Some hardline Brexiteers still hold out hope for a no-deal Brexit at the end of the month, betting that at least one EU member state would say no to an extension of Article 50. In that scenario, if Brexit were to happen at all, it would have to take place on March 29 — deal or no deal. The only alternative would be a full revocation of by the British government, and no Brexit at all. But this seems an unlikely course of events; the EU is likely to offer an extension of some sort.
As Open Europe’s Anna Nadibaidze has shown, “at least 18 member states have publicly said that they would welcome, or at least not block, an extension.” In the meantime, “no member state has categorically ruled out a delay.” Commission President Jean-Claude Juncker even mentioned that a long-term extension which would go beyond the European elections in May is possible: “Any decision to ask for more time lies with the UK. If such a request were to be made, no one in Europe would oppose it.”

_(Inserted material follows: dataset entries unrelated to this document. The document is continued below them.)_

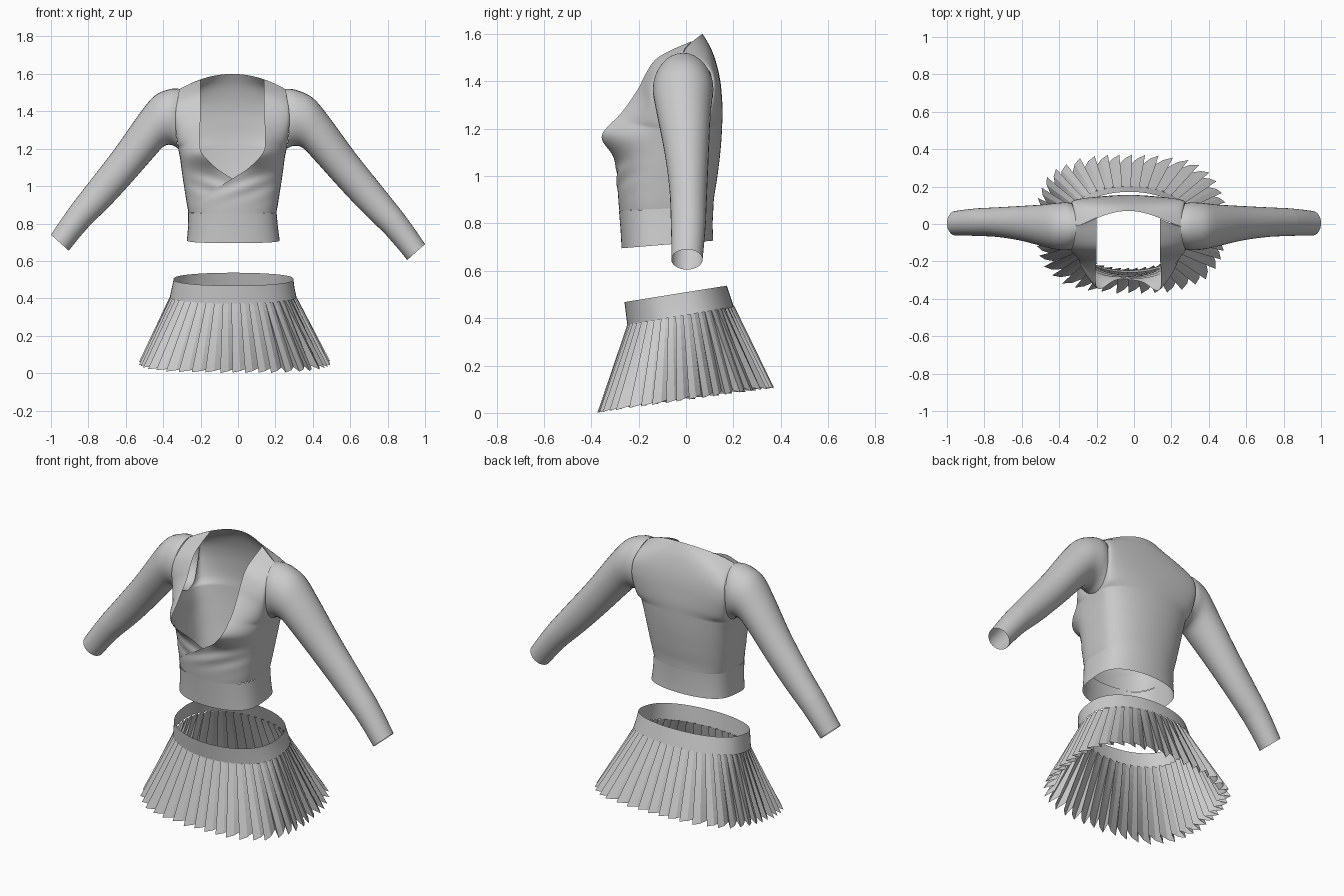
import bpy, bmesh, math, random
from math import sin, cos, pi

if "Cube" in bpy.data.objects:
    bpy.data.objects.remove(bpy.data.objects["Cube"])

random.seed(4)
CX = -0.03  # centre line of the garment


def grid(name, rows, closed=False, smooth=True):
    """Mesh a list of equal-length point rows into an open cloth sheet or tube."""
    n = len(rows[0])
    verts = [p for r in rows for p in r]
    faces = []
    for i in range(len(rows) - 1):
        for j in range(n if closed else n - 1):
            k = (j + 1) % n
            faces.append((i*n + j, i*n + k, (i+1)*n + k, (i+1)*n + j))
    me = bpy.data.meshes.new(name)
    me.from_pydata(verts, [], faces)
    bm = bmesh.new()
    bm.from_mesh(me)
    bmesh.ops.recalc_face_normals(bm, faces=bm.faces)
    bm.to_mesh(me)
    bm.free()
    for f in me.polygons:
        f.use_smooth = smooth
    ob = bpy.data.objects.new(name, me)
    bpy.context.collection.objects.link(ob)
    return ob


def resample(table, sub=5):
    """Catmull-Rom interpolation between table rows."""
    out = []
    for i in range(len(table) - 1):
        p0, p1 = table[max(i-1, 0)], table[i]
        p2, p3 = table[i+1], table[min(i+2, len(table)-1)]
        for s in range(sub):
            t = s / sub
            out.append([b + 0.5*t*(c - a + t*(2*a - 5*b + 4*c - d + t*(3*(b - c) + d - a)))
                        for a, b, c, d in zip(p0, p1, p2, p3)])
    return out + [list(table[-1])]


def spow(v, q):
    return math.copysign(abs(v) ** q, v)


# Bodice rows: inner z, outer z, outer x, outer y, depth y, inner x, roundness
FRONT = [
    (.85, .86, .235, -.075, -.275, -.225, .6),
    (.90, .90, .243, -.07, -.28, -.20, .6),
    (.97, .97, .254, -.06, -.285, -.115, .6),
    (1.04, 1.04, .265, -.05, -.29, 0, .6),
    (1.10, 1.09, .272, -.04, -.295, .09, .6),
    (1.18, 1.15, .28, -.025, -.305, .165, .6),
    (1.25, 1.20, .29, -.012, -.27, .175, .6),
    (1.30, 1.23, .294, -.08, -.24, .175, .6),
    (1.37, 1.30, .303, -.12, -.195, .17, .6),
    (1.43, 1.37, .305, -.135, -.165, .17, .6),
    (1.49, 1.44, .298, -.115, -.125, .17, .6),
    (1.53, 1.495, .287, -.06, -.06, .17, 1),
    (1.57, 1.52, .28, -.01, .033, .17, 3),
]
# Back rows share the side seam and add their own armhole
BACK_Z = (.87, .92, .98, 1.04, 1.10, 1.16, 1.22, 1.27, 1.33, 1.40, 1.47, 1.54, 1.60)
BACK_Y = (.115, .12, .13, .138, .145, .15, .153, .155, .152, .145, .13, .105, .07)
BACK_ARM = (.05, .09, .110, .10, .045, -.01)
BACK = [(BACK_Z[i], f[1], f[2], f[3] if i < 7 else BACK_ARM[i-7], BACK_Y[i], -1, f[6])
        for i, f in enumerate(FRONT)]


def bodice(name, table, side, cols, bust=0, lift=0):
    # side seam and armhole are sampled separately so front and back meet
    rows = []
    for zi, zo, xo, yo, yd, xi, q in resample(table[:7]) + resample(table[6:])[1:]:
        a0 = math.asin(max(-1, min(1, xi / xo)))
        ref = cos(max(a0, 0))
        row = []
        for j in range(cols + 1):
            a = a0 + (pi/2 - a0) * j / cols
            c = max(cos(a), 0) / ref
            x, z = xo * sin(a), zo + (zi - zo) * c * c
            y = yo + (yd - yo) * c ** q - lift * c
            y -= bust * c * math.exp(-(abs(x) - .145)**2 / .010 - (z - 1.165)**2 / .006)
            if bust:  # soft diagonal folds under the bust
                y += .004 * c * sin(70 * (z - .4*x)) * math.exp(-(z - 1.0)**2 / .004)
            row.append((CX + side * x, y, z))
        rows.append(row)
    return grid(name, rows)


bodice("wrap_front_over", FRONT, 1, 30, .045, .006)
bodice("wrap_front_under", FRONT, -1, 30, .045, -.002)
bodice("bodice_back", BACK, 1, 48)


def band(name, profile, n=72):
    """Closed cloth band; rows: centre x, half width, side y, front y, back y, front z, back z, roundness."""
    rows = []
    for cx, w, ys, yf, yb, zf, zb, q in profile:
        row = []
        for j in range(n):
            a = 2*pi*j/n
            c = cos(a)
            y = ys + (yb - ys if c > 0 else ys - yf) * spow(c, q)
            row.append((cx + w*sin(a), y, zf + (zb - zf) * (y - yf) / (yb - yf)))
        rows.append(row)
    return grid(name, rows, True)


# Hem band of the top
band("top_waistband", [
    (-.025, .248, -.075, -.272, .115, .695, .727, .6),
    (-.027, .240, -.075, -.276, .112, .77, .795, .6),
    (-.03, .236, -.075, -.283, .116, .853, .872, .6)])

# Sleeve rings: upper x,z, lower x,z, centre y, half depth, blend away from shoulder
SLEEVE = [
    (.28, 1.52, .29, 1.20, -.012, .123, 0),
    (.335, 1.515, .325, 1.215, -.012, .128, .08),
    (.42, 1.475, .37, 1.205, -.012, .124, .18),
    (.50, 1.38, .43, 1.14, -.008, .112, .3),
    (.64, 1.18, .55, 1.0, .004, .092, .5),
    (.78, .995, .67, .865, .01, .079, .75),
    (.88, .865, .785, .75, .01, .074, .88),
]
CUFF = [SLEEVE[-1], (.94, .78, .845, .68, .008, .070, .94), (1.0, .69, .905, .605, .004, .066, 1)]


def sleeve(name, table, side, n=32):
    rows = []
    for ux, uz, lx, lz, yc, ry, t in resample(table):
        row = []
        for j in range(n):
            a = 2*pi*j/n
            k = .5 + .5*cos(a)
            x = lx + (ux - lx)*k + .019*sin(a)**2 * max(0, 1 - t*8)
            z = lz + (uz - lz)*k + (.05*t if side < 0 else 0)
            row.append((side*x + CX*(1 - t), yc + ry*sin(a), z))
        rows.append(row)
    return grid(name, rows, True)


for side, label in ((1, "right"), (-1, "left")):
    sleeve("sleeve_" + label, SLEEVE, side)
    sleeve("cuff_" + label, CUFF, side)

# Skirt waistband
band("skirt_waistband", [
    (-.026, .338, -.02, -.248, .202, .372, .447, .8),
    (-.026, .328, -.03, -.254, .188, .42, .49, .8),
    (-.024, .320, -.04, -.260, .172, .468, .537, .8)])

# Knife-pleated skirt: each pleat is a wide outer face with a folded return
PLEATS, STEPS = 46, 8
folds = [(random.uniform(.85, 1.15), random.uniform(-.12, .12)) for _ in range(PLEATS)]
rows = []
for i in range(STEPS + 1):
    t = i / STEPS
    w, d = .328 + .152*t, .219 + .123*t
    cx, cy, n = -.026 + .008*t, -.022 + .022*t, 2.25 + .7*t
    row = []
    for p in range(PLEATS):
        size, shift = folds[p]
        depth = (.007 + .023*t) * size
        for f, r in ((0, -1), (.6, .25), (1.2, 1)):
            a = 2*pi*(p + f + shift*t)/PLEATS
            s, c = sin(a), cos(a)
            k = (abs(s)**n + abs(c)**n) ** (-1/n)  # squarish oval outline
            x = cx + w*k*s + r*depth*s
            y = cy + d*k*c + r*depth*c
            top, hem = .417 + .166*y, .062 + .14*y - .008*r*size
            row.append((x, y, top + (hem - top)*t))
    rows.append(row)
grid("pleated_skirt", rows, True, False)
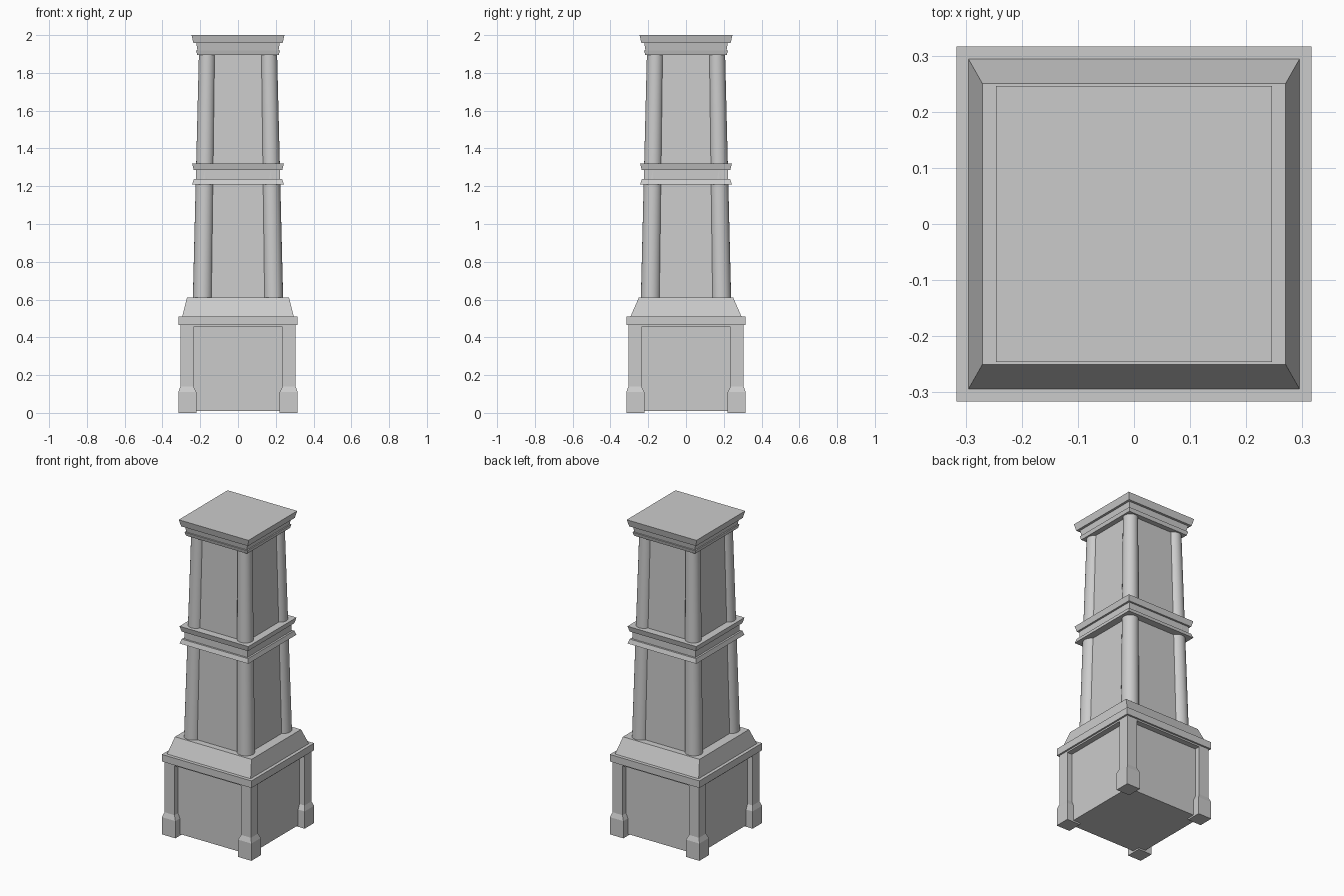
import bpy, bmesh
from math import cos, sin, tau

if "Cube" in bpy.data.objects:
    bpy.data.objects.remove(bpy.data.objects["Cube"])


def build(name, rings, smooth=False):
    """Loft a closed solid through a stack of equal-length point rings."""
    bm = bmesh.new()
    loops = [[bm.verts.new(p) for p in ring] for ring in rings]
    n = len(loops[0])
    for a, b in zip(loops, loops[1:]):
        for i in range(n):
            j = (i + 1) % n
            bm.faces.new((a[i], a[j], b[j], b[i])).smooth = smooth
    bm.faces.new(loops[0][::-1])
    bm.faces.new(loops[-1])
    bmesh.ops.recalc_face_normals(bm, faces=bm.faces)
    mesh = bpy.data.meshes.new(name)
    bm.to_mesh(mesh)
    bm.free()
    ob = bpy.data.objects.new(name, mesh)
    bpy.context.collection.objects.link(ob)
    return ob


def rect(cx, cy, hx, hy, z):
    return [(cx - hx, cy - hy, z), (cx + hx, cy - hy, z),
            (cx + hx, cy + hy, z), (cx - hx, cy + hy, z)]


def square_stack(name, profile):
    """Centred square moulding from (half width, z) pairs."""
    return build(name, [rect(0, 0, h, h, z) for h, z in profile])


def circle(cx, cy, r, z, n=24):
    return [(cx + r * cos(tau * i / n), cy + r * sin(tau * i / n), z) for i in range(n)]


CORNERS = {"front_left": (-1, -1), "front_right": (1, -1),
           "back_right": (1, 1), "back_left": (-1, 1)}

# Pedestal: recessed box, ledge and sloped shoulder
square_stack("pedestal_box", [(0.27, 0.01), (0.27, 0.47)])
square_stack("pedestal_ledge", [(0.305, 0.455), (0.305, 0.465), (0.316, 0.465), (0.316, 0.51)])
build("sloped_shoulder", [rect(0, 0, 0.295, 0.294, 0.51), rect(0, 0, 0.27, 0.25, 0.61)])

# Corner posts with flared feet, and tapering round columns
for corner, (sx, sy) in CORNERS.items():
    post = [(0.2685, 0.0475, 0), (0.2685, 0.0475, 0.11), (0.27, 0.035, 0.14), (0.27, 0.035, 0.46)]
    build("post_" + corner, [rect(sx * c, sy * c, h, h, z) for c, h, z in post])
    column = [(0.187, 0.052, 0.605), (0.163, 0.044, 1.90)]
    col = build("column_" + corner, [circle(sx * c, sy * c, r, z) for c, r, z in column], True)
    for end in list(col.data.polygons)[-2:]:
        end.use_smooth = False

# Tapering shaft between the columns
square_stack("shaft", [(0.210, 0.605), (0.183, 1.90)])

# Middle band: two flared lips around a neck
square_stack("middle_band", [(0.243, 1.21), (0.234, 1.237), (0.222, 1.237),
                             (0.222, 1.285), (0.234, 1.285), (0.243, 1.32)])

# Top cornice
square_stack("cornice", [(0.216, 1.895), (0.222, 1.918), (0.214, 1.918), (0.221, 1.957),
                         (0.236, 1.957), (0.246, 2.0)])
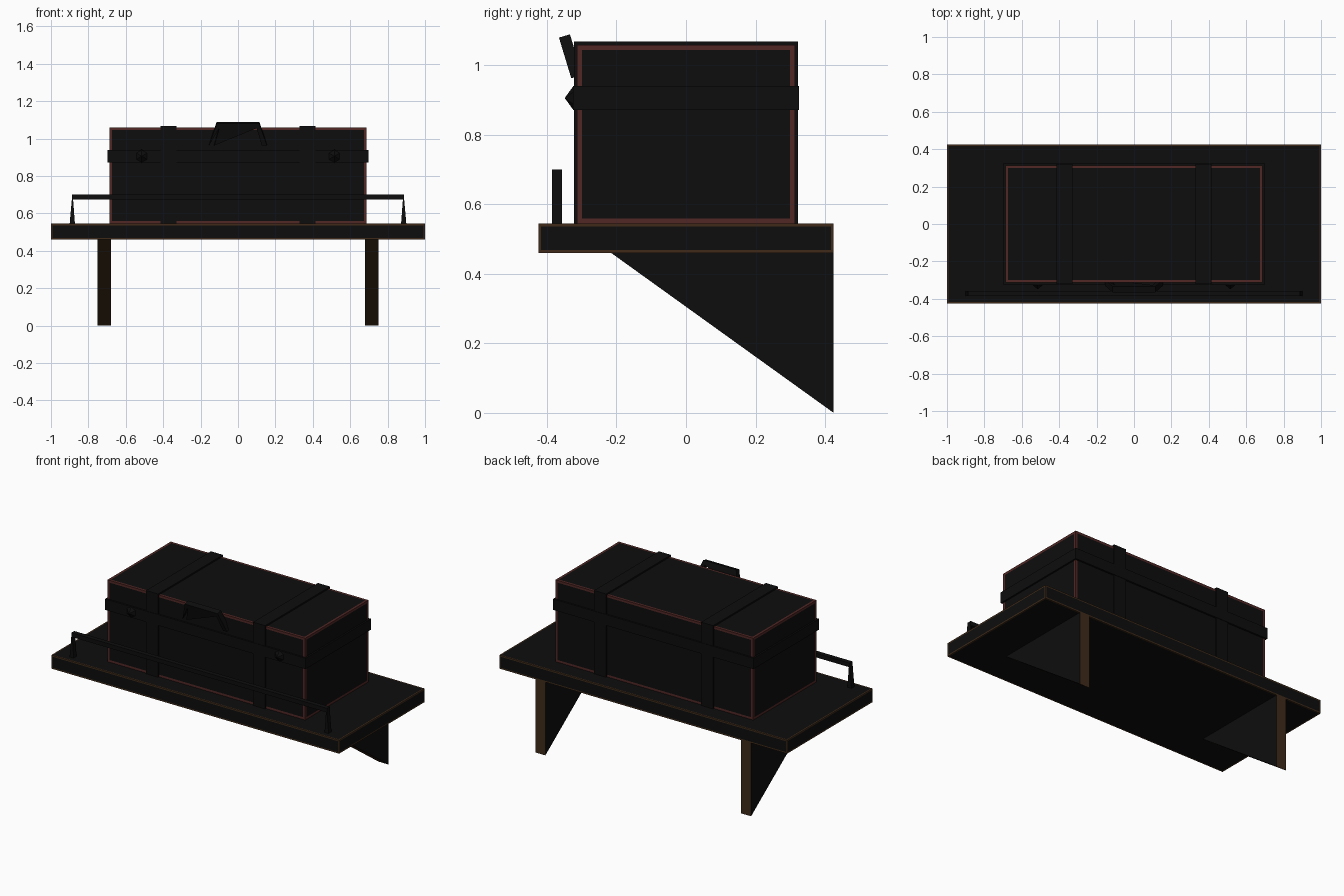
import bpy, bmesh
from mathutils import Vector

if "Cube" in bpy.data.objects:
    bpy.data.objects.remove(bpy.data.objects["Cube"])


def material(name, rgb):
    m = bpy.data.materials.new(name)
    m.diffuse_color = (*rgb, 1)
    m.use_nodes = True
    m.node_tree.nodes["Principled BSDF"].inputs["Base Color"].default_value = m.diffuse_color
    return m


BLACK = material("near_black", (0.004, 0.004, 0.004))
RED = material("red_leather_edge", (0.08, 0.02, 0.018))
WOOD = material("brown_wood_edge", (0.05, 0.024, 0.01))


def finish(name, bm, *mats):
    bmesh.ops.recalc_face_normals(bm, faces=bm.faces)
    me = bpy.data.meshes.new(name)
    bm.to_mesh(me)
    bm.free()
    for m in mats:
        me.materials.append(m)
    ob = bpy.data.objects.new(name, me)
    bpy.context.collection.objects.link(ob)
    return ob


def box(name, lo, hi, edge=None, rim=0.02):
    """Box between two corners, optionally with a coloured rim on every face."""
    bm = bmesh.new()
    bmesh.ops.create_cube(bm, size=1)
    lo, hi = Vector(lo), Vector(hi)
    for v in bm.verts:
        v.co = (lo + hi) / 2 + v.co * (hi - lo)
    if edge:
        rims = bmesh.ops.inset_individual(bm, faces=bm.faces[:], thickness=rim)
        for f in rims["faces"]:
            f.material_index = 1
    return finish(name, bm, BLACK, *([edge] if edge else []))


def prism(name, outline, offset, mats=(BLACK,), side_mat=0):
    """Extrude a planar outline by an offset vector."""
    bm = bmesh.new()
    cap = bm.faces.new([bm.verts.new(p) for p in outline])
    out = bmesh.ops.extrude_face_region(bm, geom=[cap], use_keep_orig=True)["geom"]
    top = [g for g in out if isinstance(g, bmesh.types.BMFace)]
    bmesh.ops.translate(bm, vec=offset,
                        verts=[g for g in out if isinstance(g, bmesh.types.BMVert)])
    for f in bm.faces:
        if f is not cap and f not in top:
            f.material_index = side_mat
    return finish(name, bm, *mats)


# Shelf board
box("shelf_board", (-1, -0.425, 0.46), (1, 0.425, 0.545), WOOD, 0.012)

# Triangular brackets
for side, x in (("left", -0.75), ("right", 0.68)):
    prism(f"{side}_bracket", [(x, -0.215, 0.46), (x, 0.425, 0.46), (x, 0.425, 0)],
          (0.07, 0, 0), (BLACK, WOOD), 1)

# Trunk body with red edges
box("trunk", (-0.687, -0.314, 0.545), (0.687, 0.314, 1.059), RED, 0.02)

# Straps over the trunk and belt around it
for side, x in (("left", -0.372), ("right", 0.372)):
    box(f"{side}_strap", (x - 0.042, -0.322, 0.545), (x + 0.042, 0.322, 1.068))
box("belt", (-0.697, -0.325, 0.872), (0.697, 0.325, 0.94))

# Pointed studs on the belt
for side, x in (("left", -0.515), ("right", 0.515)):
    bm = bmesh.new()
    bmesh.ops.create_cone(bm, cap_ends=True, segments=6, radius1=0.036,
                          radius2=0, depth=0.026)
    for v in bm.verts:
        v.co = Vector((x + v.co.x, -0.336 - v.co.z, 0.906 + v.co.y))
    finish(f"{side}_stud", bm, BLACK)

# Carrying handle, leaning out from the front of the trunk
base = Vector((0, -0.3155, 0.9716))
up = Vector((0, -0.29, 0.957))
out = up.cross(Vector((1, 0, 0))).normalized() * 0.033
half = [(0.155, -0.004), (0.114, 0.118), (0.100, 0.093), (0.127, -0.004)]
outer, inner = half[:2], half[2:]
loop = outer + [(-u, v) for u, v in outer[::-1]]
loop += [(-u, v) for u, v in inner[::-1]][::-1] + inner
prism("handle", [base + Vector((u, 0, 0)) + up * v - out / 2 for u, v in loop], out)

# Front guard rail on tapered posts
box("guard_rail", (-0.888, -0.386, 0.674), (0.888, -0.357, 0.70))
for side, s in (("left", -1), ("right", 1)):
    prism(f"{side}_rail_post",
          [(s * x, -0.386, z) for x, z in
           ((0.900, 0.545), (0.872, 0.545), (0.882, 0.68), (0.888, 0.68))],
          (0, 0.029, 0))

There are a wide range of opinions on different types of extensions among EU member states. As mentioned, 18 seem open to it in general. Then there are Austria and Germany, both of which have stated their support for a short extension. They are slightly worried about a longer postponement. Sebastian Kurz, the Austrian Chancellor, has said that an extension should last “only until European elections in May.”
The French, by contrast, would prefer a longer deferral. They fear that a short extension would quickly be followed by even more extensions. While Nathalie Loiseau, France’s European Affairs Manager, has said that the UK participating in the elections once more would be “weird for the UK,” it be needed to overcome the Brexit impasse. That said, France is open to a shorter extension “if there is a good and credible reason.”
Continental unity has been one of the more surprising features of the Brexit negotiations so far. And there is unity on the delaying Brexit in that Europe agrees it ultimately comes down to the reason for extending. This point was made a little less diplomatically by the EU’s chief Brexit negotiator Michel Barnier: “Prolong the negotiation: to do what?”
Here Barnier is on the same page as Theresa May, who set out Britain’s options on extension after last night’s votes in the Commons. The first is a short extension — i.e. one in which the UK would not participate in the European elections (many put the latest date at June 1). This would allow the UK to make final preparations to leave under no-deal or, if the Prime Minister’s deal were to be passed, would give the UK time for the Withdrawal Agreement and other necessary legislation to become law. Of course, politically if not legally, Parliament has ruled out the first of these options and voted resoundingly against the second.
Seemingly, the only viable reason for a short extension — though it is quite the slippery slope — is if the Prime Minister can convincingly argue that just a few more weeks and just a few more Meaningful Votes would be enough to get the deal through Parliament.
As for a longer extension, which could last a year or longer, it would certainly be tougher to convince the EU27 to agree to it. Here the UK would need a good reason for such a delay — a general election, or the pursuit of an altogether much softer Brexit. As Donald Tusk said today, he would “appeal to the EU27 to be open to a long extension if the UK finds it necessary to rethink its Brexit strategy and build consensus around it.”
Brussels is unlikely to say no to an extension, but everything depends on why the UK is asking for a delay. And here we know very little about the Government’s plan, or what is likely to happen after this evening’s vote. Indeed, the question that the government and Parliament would have to answer for an extension would be very similar to the one they have been unable to answer in the last months.
As for hardliners, all extension scenarios — except a short extension to prepare for a no-deal that Parliament and the Prime Minister will do everything to prevent — only make a softer Brexit, or no Brexit at all, more likely. Which is why some in government are quietly confident of the chances of a third Meaningful Vote passing, if it should take place in the coming days or weeks.
CapX depends on the generosity of its readers. If you value what we do, please consider making a donation.